And all the subsequent murders took place between his home in Doveton Street in Bethnal Green and his work at Broad Street at times when he would have been walking to work.
Mr Stow said: "We think it Charles Cross, the first person who found that first body. He was seen crouching over Polly Nichols and he wast trying to cover up some of the wounds.
"He hasn't been the subject of a lot of investigation and has only crept up very vaguely in census records.
"We have found out that he gave a false name to the police. His real name was Charles Latchmere.
"The police at the time were looking for some sort of special individual. But most crimes turn out to be someone quite ordinary.
"He walked past every single murder scene on his way to work. He is the best suspect so far."
Mary Ann "Polly" Nichols was attacked as she walked home from a night walking the Whitechapel Road.
Her throat was slit twice from left to right and her body mutilated.

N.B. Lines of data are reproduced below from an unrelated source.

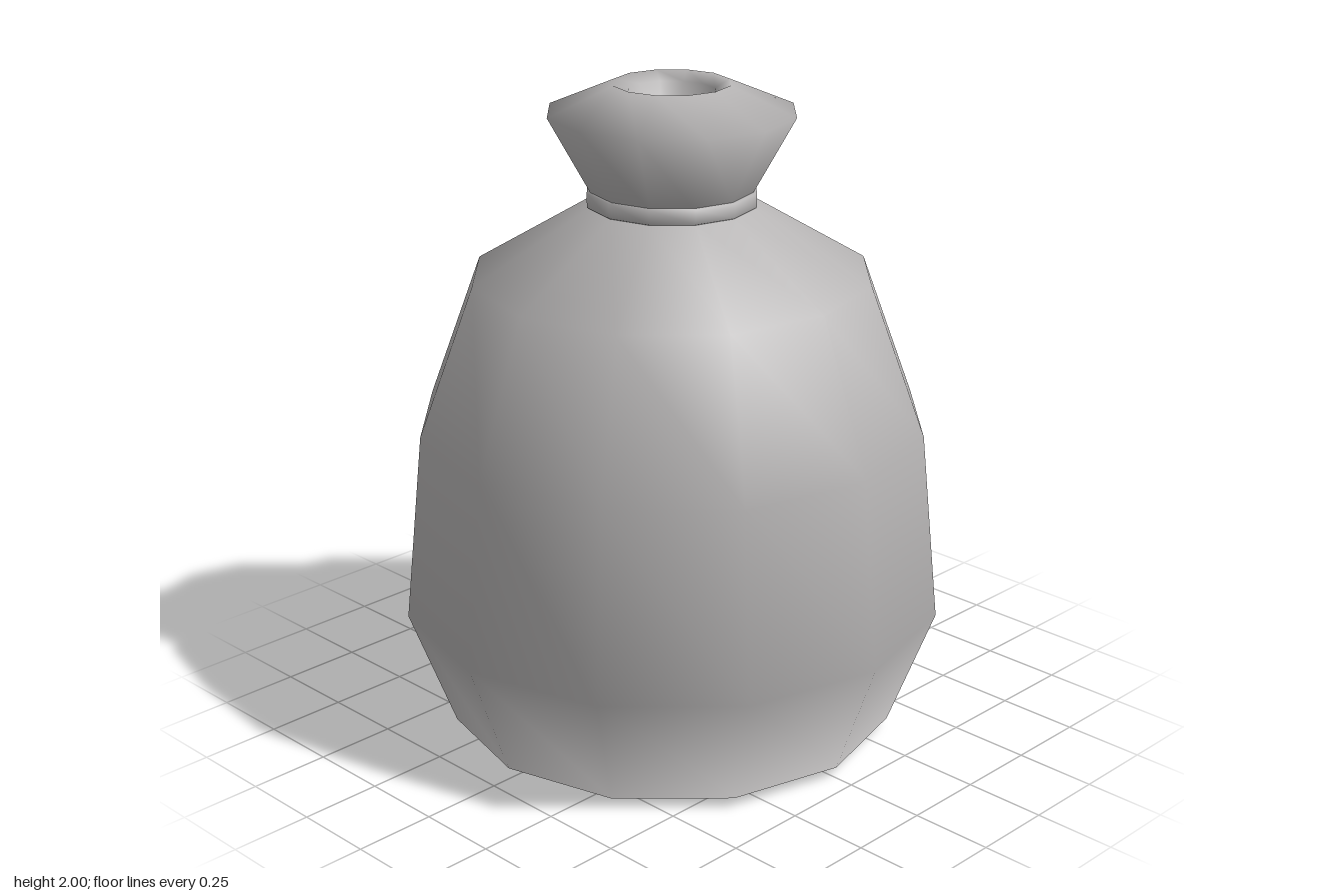
import * as THREE from 'three';

const SIDES = 12;

export function createModel() {
  const group = new THREE.Group();
  group.name = 'jar';
  const clay = new THREE.MeshStandardMaterial({ color: 0xb6b4b4 });
  clay.name = 'greyClay';

  // Twelve-sided turned part from a profile of [radius, height] pairs
  const turn = (name, profile) => {
    const points = profile.map(([r, y]) => new THREE.Vector2(r, y));
    const mesh = new THREE.Mesh(new THREE.LatheGeometry(points, SIDES), clay);
    mesh.name = name;
    group.add(mesh);
    return mesh;
  };

  // Shallow cone under the jar
  turn('base', [[0, 0], [0.69, 0.035]]);

  // Bulging body and sloping shoulder
  const body = [[0.69, 0.035], [0.828, 0.405], [0.77, 0.98], [0.602, 1.43], [0.25, 1.642]];
  const bodyMesh = turn('body', body);

  // Soften the bottom edge by tilting its normals slightly upward
  const normals = bodyMesh.geometry.attributes.normal;
  for (let i = 0; i <= SIDES; i++) {
    const a = (i / SIDES) * Math.PI * 2;
    normals.setXYZ(i * body.length, Math.sin(a) * 0.92, 0.39, Math.cos(a) * 0.92);
  }

  // Collar around the foot of the neck
  turn('collar', [[0.24, 1.635], [0.256, 1.645], [0.256, 1.688], [0.23, 1.692]]);

  // Flared neck, sloping lip and the small closed opening
  turn('neck', [
    [0.243, 1.685], [0.37, 1.917], [0.175, 2.0],
    [0.13, 1.975], [0.11, 1.87], [0, 1.82],
  ]);

  return group;
}
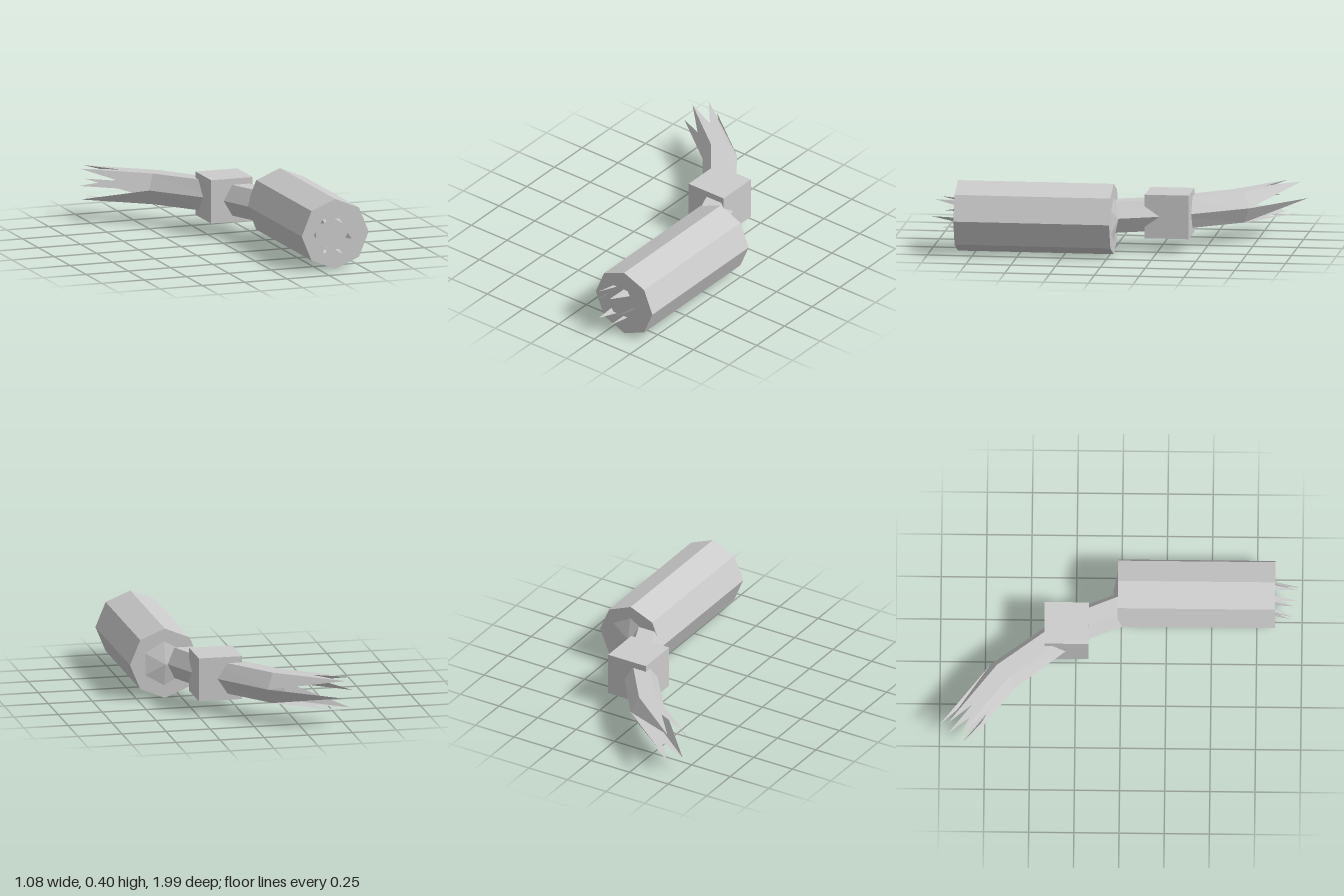
import * as THREE from 'three';

const MID = 0.2, HALF = 0.087;

// Hexagonal ring standing upright between a left and a right point [x, z]
function ring([lx, lz], [rx, rz]) {
  return Array.from({ length: 6 }, (_, k) => {
    const a = (k * Math.PI) / 3, t = (1 - Math.cos(a)) / 2;
    const y = MID + HALF * Math.sin(a) / Math.sin(Math.PI / 3);
    return [lx + (rx - lx) * t, y, lz + (rz - lz) * t];
  });
}

function flatMesh(name, geometry, material) {
  const mesh = new THREE.Mesh(geometry, material);
  mesh.name = name;
  return mesh;
}

function fromTriangles(tris) {
  const g = new THREE.BufferGeometry();
  g.setAttribute('position', new THREE.Float32BufferAttribute(tris.flat(2), 3));
  g.computeVertexNormals();
  return g;
}

// Hexagonal tube through a list of rings
function tube(rings) {
  const tris = [];
  for (let i = 0; i + 1 < rings.length; i++) {
    for (let k = 0; k < 6; k++) {
      const n = (k + 1) % 6, p = rings[i], q = rings[i + 1];
      tris.push([p[k], p[n], q[n]], [p[k], q[n], q[k]]);
    }
  }
  return fromTriangles(tris);
}

// Crown of pointed claws: each side of the base ring runs out to the tips
function claws(base, tips, flip) {
  const tris = [];
  const add = (a, b, c) => tris.push(flip ? [b, a, c] : [a, b, c]);
  for (let k = 0; k < 6; k++) {
    const n = (k + 1) % 6;
    add(base[k], base[n], tips[k]);
    // the two lower corner sides and one upper side have a single blade
    if (k === 0 || k === 1 || k === 4) add(base[k], base[n], tips[n]);
  }
  return fromTriangles(tris);
}

export function createModel() {
  const group = new THREE.Group();
  const solid = new THREE.MeshStandardMaterial({ color: 0xcccccc, flatShading: true });
  const thin = new THREE.MeshStandardMaterial({ color: 0xcccccc, flatShading: true, side: THREE.DoubleSide });

  // Eight-sided barrel lying along z
  const barrel = new THREE.CylinderGeometry(0.198, 0.198, 0.87, 8);
  barrel.rotateX(Math.PI / 2);
  barrel.translate(0.342, 0.2, 0.415);
  group.add(flatMesh('barrel', barrel, solid));

  // Shallow faceted bump on the back of the barrel
  const bump = new THREE.ConeGeometry(0.13, 0.027, 6);
  bump.rotateX(-Math.PI / 2);
  bump.translate(0.345, 0.2, -0.0325);
  group.add(flatMesh('backBump', bump, solid));

  // Cube around the joint of the arm
  const cube = new THREE.BoxGeometry(0.245, 0.245, 0.245);
  cube.translate(0.118, 0.2, -0.302);
  group.add(flatMesh('jointCube', cube, solid));

  // Bent arm running from inside the barrel, through the cube, to the wrist
  const innerWrist = ring([0.295, 0.52], [0.48, 0.565]);
  const wrist = ring([-0.22, -0.58], [-0.085, -0.72]);
  const arm = [
    innerWrist,
    ring([0.15, 0.02], [0.335, -0.035]),
    ring([0.042, -0.247], [0.22, -0.31]),
    wrist,
  ];
  group.add(flatMesh('arm', tube(arm), thin));

  // Claws at the free end, and those poking through the barrel front
  const outerTips = ring([-0.54, -0.83], [-0.445, -1.0]);
  const innerTips = ring([0.195, 0.94], [0.385, 0.99]);
  group.add(flatMesh('outerClaws', claws(wrist, outerTips, false), thin));
  group.add(flatMesh('innerClaws', claws(innerWrist, innerTips, true), thin));

  return group;
}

The body of second Ripper victim, Annie Chapman, was found on September 8 in the back yard of 29 Hanbury Street, Spitalfields. Her abdomen was slashed entirely open, and it was later discovered that the uterus had been removed.
Elizabeth Stride and Catherine Eddowes were killed in the early morning of Sunday 30 September 1888.
Eddowes' body was found in Mitre Square, in the City of London, three-quarters of an hour after Stride's. The throat was severed, and the abdomen was ripped open by a long, deep, jagged wound. The left kidney and the major part of the uterus had been removed.
The final victim, Mary Jane Kelly was discovered lying on the bed in the single room where she lived at 13 Miller's Court off Dorset Street, Spitalfields on November 9 1888. The throat had been severed down to the spine, and the abdomen virtually emptied of its organs. Even her heart was missing.
The removal of the organs led the police to suspect he was an educated upper-class man, possibly a doctor or an aristocrat. Suggestions for the culprit included Prince Albert Victor, the grandson of Queen Victoria, and Sir William Gull, the Queen's doctor.
Holmgren and Stow made the claims on the anniversary of the first murder at a re-enactment in Bethnal Green.
Cross died in 1920 and was survived by his wife who eventually passed away on 12 September 1940 in Stratford.